Principle of Love
Every musical ministration should evidence love toward all believers. Music should be avoided which might hinder people from worshiping with a clear conscience. Music should never be used as a bludgeon to challenge, offend, or “make a statement.” At times, music that may be appropriate in the home or acceptable to an individual may genuinely offend another believer. In loving deference, such music should be avoided in the assembly.
It must also be maintained, however, that there is no biblical obligation to cater to every sensitivity. The distinction should be drawn between genuine spiritual offense and personal musical preference. The goal is not necessarily to gage the selection of music in the church by the preferences of the least flexible members, but to eliminate any music which truly hinders worship by offending legitimate spiritual sensitivities.
It must also be maintained that true love will unite us together in the communal pursuit of holiness (Ephesians 1:18; 2:1,2,13-22; 4:12-16). The pursuit of communal maturation will not permit the promotion of “liturgical apartheid” wherein the body is segregated into disparate assemblies who gather in exclusion of one another in order to enjoy a favored “style” of worship music. Nor will genuine love permit the minimization of divergent musical “tastes” within the assembly as a matter of mere “preference.” Rather, the musical expressions of an assembly of believers reflects a distinct communal leaning—a leaning which should promote a unity of spirit in the mutual pursuit of spiritual maturity.
Principle of Authority
Music is an invaluable gift from God. It is a vital link between our soul and His and can significantly enhance a church’s ability to bring Him glory. Yet the flesh can so corrupt God’s good gift of music that the musical ministry of a church can actually bring Him dishonor—notwithstanding the deafening applause which often attends such music.
Further, God’s people can become so self-centered that God’s gift of music becomes a rope with which a cruel “tug of war” is waged. In either event, the gift of God becomes fruitless and His people fail to enjoy the blessing of heart-felt worship and musical admonition in the assembly.
While the principles of this document are offered as preparation against the disruption Satan may desire to initiate within our assembly on this matter, considerable room remains for personal interpretation. The unity stemming from holiness that God desires to nurture among us is progressive. This means that we will not enjoy universal agreement regarding every musical goal or regarding the appropriateness of every musical selection.

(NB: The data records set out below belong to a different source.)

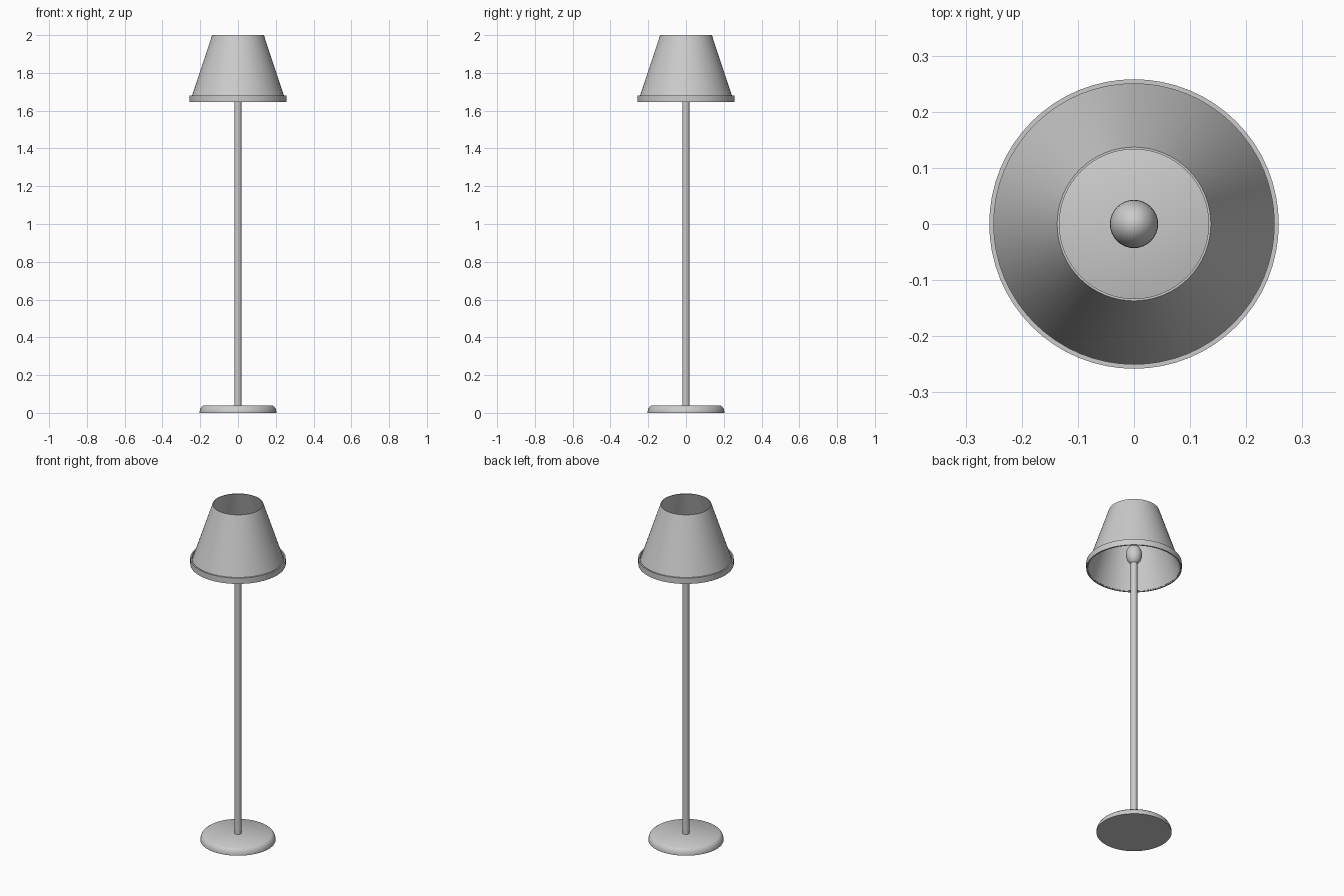
import bpy
import bmesh
import math

if "Cube" in bpy.data.objects:
    bpy.data.objects.remove(bpy.data.objects["Cube"])


def lathe(name, profile, steps=64, closed=False, angle=30):
    """Spin an (r, z) profile round the z axis."""
    bm = bmesh.new()
    verts = [bm.verts.new((r, 0, z)) for r, z in profile]
    edges = [bm.edges.new(pair) for pair in zip(verts, verts[1:])]
    if closed:
        edges.append(bm.edges.new((verts[-1], verts[0])))
    bmesh.ops.spin(bm, geom=verts + edges, cent=(0, 0, 0), axis=(0, 0, 1),
                   angle=math.tau, steps=steps, use_duplicate=False)
    bmesh.ops.remove_doubles(bm, verts=bm.verts, dist=1e-5)
    bmesh.ops.recalc_face_normals(bm, faces=bm.faces)
    mesh = bpy.data.meshes.new(name)
    bm.to_mesh(mesh)
    bm.free()
    obj = bpy.data.objects.new(name, mesh)
    bpy.context.collection.objects.link(obj)
    smooth(obj, angle)
    return obj


def smooth(obj, angle=30):
    bpy.ops.object.select_all(action='DESELECT')
    obj.select_set(True)
    bpy.context.view_layer.objects.active = obj
    bpy.ops.object.shade_smooth_by_angle(angle=math.radians(angle))


# Round foot with a softened upper edge
lathe("base", [(0, 0), (0.203, 0), (0.203, 0.008), (0.2, 0.02),
               (0.193, 0.032), (0.182, 0.04), (0, 0.04)], angle=40)

# Upright pole
bpy.ops.mesh.primitive_cylinder_add(vertices=32, radius=0.018, depth=1.66,
                                    location=(0, 0, 0.86))
pole = bpy.context.object
pole.name = "pole"
smooth(pole)

# Elongated bulb on top of the pole
bpy.ops.mesh.primitive_uv_sphere_add(segments=32, ring_count=16, radius=1,
                                     location=(0, 0, 1.73))
bulb = bpy.context.object
bulb.name = "bulb"
bulb.scale = (0.043, 0.043, 0.06)
smooth(bulb)

# Thin tapered shade, open at both ends
lathe("shade", [(0.253, 1.65), (0.137, 2.0), (0.133, 2.0), (0.249, 1.65)],
      closed=True)

# Hoop round the lower edge of the shade
lathe("shade_rim", [(0.258, 1.645), (0.258, 1.68), (0.25, 1.68), (0.25, 1.645)],
      closed=True)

It is imperative that we work together to resolve differences in loving deference to one another and in faithful submission to godly leadership within the assembly. As the leadership of this church seeks to exercise watch-care over souls and to lead the flock to holiness, passages such as Ephesians 4:2,3; 1 Thessalonians 5:12,13; and Hebrews 13:17, must be actively esteemed.
By God’s grace, Eden Baptist Church will maintain her commitment to God-honoring music and will continue to grow and expand in this vital aspect of the Christian walk. In order to do so, we must nurture in our hearts a passion for God and for the promotion of His splendor. By His grace, we will continue to pursue this end together by means of genuinely spiritual music!